Around 538 BC, the aristocracy on the island of Naxos was driven out by the nobleman Lygdamis, who assumed power as sole ruler (“tyrant”). Under Lygdamis, the island’s quarries were nationalised and building work undertaken by private foundations was halted – this is probably the reason why the temple of Dionysus in Iria was not fully completed (the fluting of the columns in the interior remained unfinished). Shortly after Lygdamis came to power, work began on the temple of Apollo in Chóra and the smaller temple of Demeter near Sangrí. Around this time, Naxos lost its supremacy on Delos to Athens – Lygdamis probably wanted to demonstrate his strength and the wealth of the island by building this new, prestigious temple. Lygdamis was only able to hold on to power until 524 BC, when he was deposed by the Spartans, who were passing by Naxos on a military campaign against the tyrant Polycrates of Samos. Now the aristocrats took over the government on the island again. A little later (490 BC), however, the island was conquered by the Persians and destroyed. After the defeat of the Persians at Marathon and ten years later at Salamis Naxos was subjugated by Athens (Attic-Delian League in 477 BC). After these events, Naxos lost its political and cultural significance; not a single temple was erected in the following centuries.
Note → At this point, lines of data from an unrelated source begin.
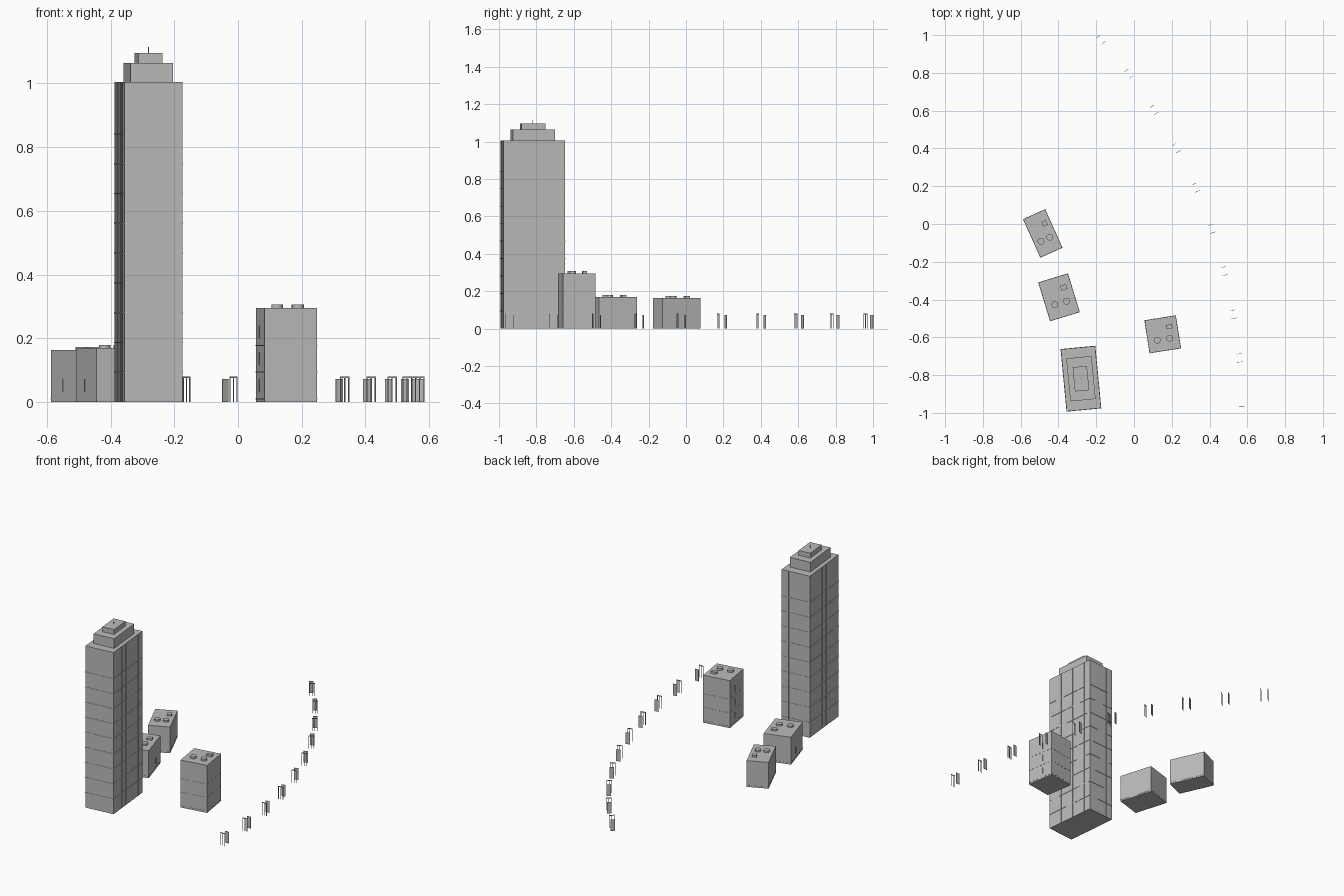
import bpy
import math
from mathutils import Matrix, Vector

if "Cube" in bpy.data.objects:
    bpy.data.objects.remove(bpy.data.objects["Cube"])

GREY = (0.5, 0.5, 0.5, 1)
concrete = bpy.data.materials.new("concrete_grey")
concrete.use_nodes = True
concrete.diffuse_color = GREY
concrete.node_tree.nodes["Principled BSDF"].inputs["Base Color"].default_value = GREY


def place(obj, name, frame, loc, size):
    obj.name = name
    obj.data.transform(Matrix.Diagonal((*size, 1)))
    obj.matrix_world = frame @ Matrix.Translation(loc)
    obj.data.materials.append(concrete)


def box(name, frame, x, y, z0, z1, w, d):
    """Box from z0 to z1 centred on x, y of the given frame."""
    bpy.ops.mesh.primitive_cube_add(size=1)
    place(bpy.context.object, name, frame, (x, y, (z0 + z1) / 2), (w, d, z1 - z0))


def drum(name, frame, x, y, z0, z1, r):
    bpy.ops.mesh.primitive_cylinder_add(vertices=16, radius=1, depth=1)
    place(bpy.context.object, name, frame, (x, y, (z0 + z1) / 2), (r, r, z1 - z0))
    bpy.ops.object.shade_smooth_by_angle()


def frame_at(x, y, degrees):
    return Matrix.Translation((x, y, 0)) @ Matrix.Rotation(math.radians(degrees), 4, "Z")


# Tower: shaft, stepped crown and mast
W, D, H = 0.182, 0.33, 1.005
RIM = 0.003
tower = frame_at(-0.281, -0.819, 5.5)
box("tower_shaft", tower, 0, 0, 0, H, W, D)
box("tower_lower_crown", tower, 0, 0, H, 1.065, 0.134, 0.228)
box("tower_upper_crown", tower, 0, 0, 1.065, 1.095, 0.076, 0.129)
drum("tower_mast", tower, 0, 0, 1.095, 1.115, 0.002)

# Tower facade: floor bands and upright ribs
for i in range(1, 10):
    z = i * 0.0935
    box("tower_floor_band", tower, 0, 0, z - 0.002, z + 0.002, W + RIM, D + RIM)
for i in range(1, 4):
    box("tower_front_rib", tower, W * (i / 4 - 0.5), 0, 0, H, 0.002, D + RIM)
for i in range(1, 7):
    box("tower_side_rib", tower, 0, D * (i / 7 - 0.5), 0, H, W + RIM, 0.002)


# Small blocks with roof equipment, floor bands and narrow side windows
def block(x, y, degrees, w, d, h, roof, floors):
    f = frame_at(x, y, degrees)
    box("block_body", f, 0, 0, 0, h, w, d)
    box("roof_hatch", f, 0.24 * w, 0.2 * d, h, h + roof, 0.2 * w, 0.12 * d)
    for side in (-1, 1):
        drum("roof_tank", f, side * 0.2 * w, -0.15 * d, h, h + roof, 0.018)
    for i in range(floors):
        z = 0.01 + i * 0.084
        box("block_floor_band", f, 0, 0, z - 0.0015, z + 0.0015, w + 0.002, d + 0.002)
        box("block_side_window", f, 0, 0.1 * d, z + 0.022, z + 0.062, w + 0.002, 0.002)


block(0.152, -0.584, 9, 0.167, 0.175, 0.295, 0.012, 3)
block(-0.397, -0.388, 17, 0.163, 0.213, 0.17, 0.01, 1)
block(-0.483, -0.05, 24.2, 0.127, 0.222, 0.163, 0.01, 1)

# Curved row of gates, each with a solid panel behind it
CENTRE, RADIUS = Vector((-2.36, -0.977)), 2.93
for i in range(10):
    a = 0.25 + i * 4.57
    p = CENTRE + RADIUS * Vector((math.cos(math.radians(a)), math.sin(math.radians(a))))
    f = frame_at(p.x, p.y, a)
    for x in (-0.0135, 0, 0.0135):
        box("gate_post", f, x, 0, 0, 0.079, 0.003, 0.002)
    box("gate_beam", f, 0, 0, 0.075, 0.08, 0.03, 0.002)
    box("gate_panel", f, 0, 0.043, 0, 0.072, 0.025, 0.002)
The Temple of Dionysus in later centuries
The Temple of Dionysus at Íria was used for many centuries. Around 150 BC Greece was invaded and conquered by the Romans and the Roman epoch began also for Naxos. Around 50 BC the Roman Antonius ruled over the Cyclades. He wanted to be worshipped as “New Dionysus” and used the ancient sanctuary in Íria for this purpose. During the excavations a fragment of the base of a statue of Antonius was found on which an older inscription had been erased and the name of Antonius engraved. Part of the statue itself is exhibited in the Archaelogical Museum in Naxos.
In the 5th century AD, the temple of Dionysus was converted into a Christian church dedicated to Ágios Geórgios, which was initially set up in the temple itself. After the building was destroyed again by a flood, the church was rebuilt in a short distance (using the lintel and other components of the temple). The former temple site was buried by the following floods under several meters of earth. The last flood took place in 2004 after the excavation and construction of the Archaeological Park.
back: Tempel und Heiligtümer
- Kunst und Kultur der Kykladen, Teil I: Neolithikum und Bronzezeit und Teil II: Geometrische und Archaische Zeit; Werner Ekschmitt; Verlag Philipp von Zabern, Mainz am Rhein 1986
- Die Inselionische Ordnung, Gottfried Gruben; in: Les Grands Ateliers d’Architecture dans le Monde Egéen du VIe s. av. J.C., Koll. Istanbul 1993
- Die Entwicklung der Marmorarchitektur auf Naxos und das neuentdeckte Dionysos-Heiligtum in Iria, Gottfried Gruben; Nürnberger Blätter zur Archäologie, 1991-’92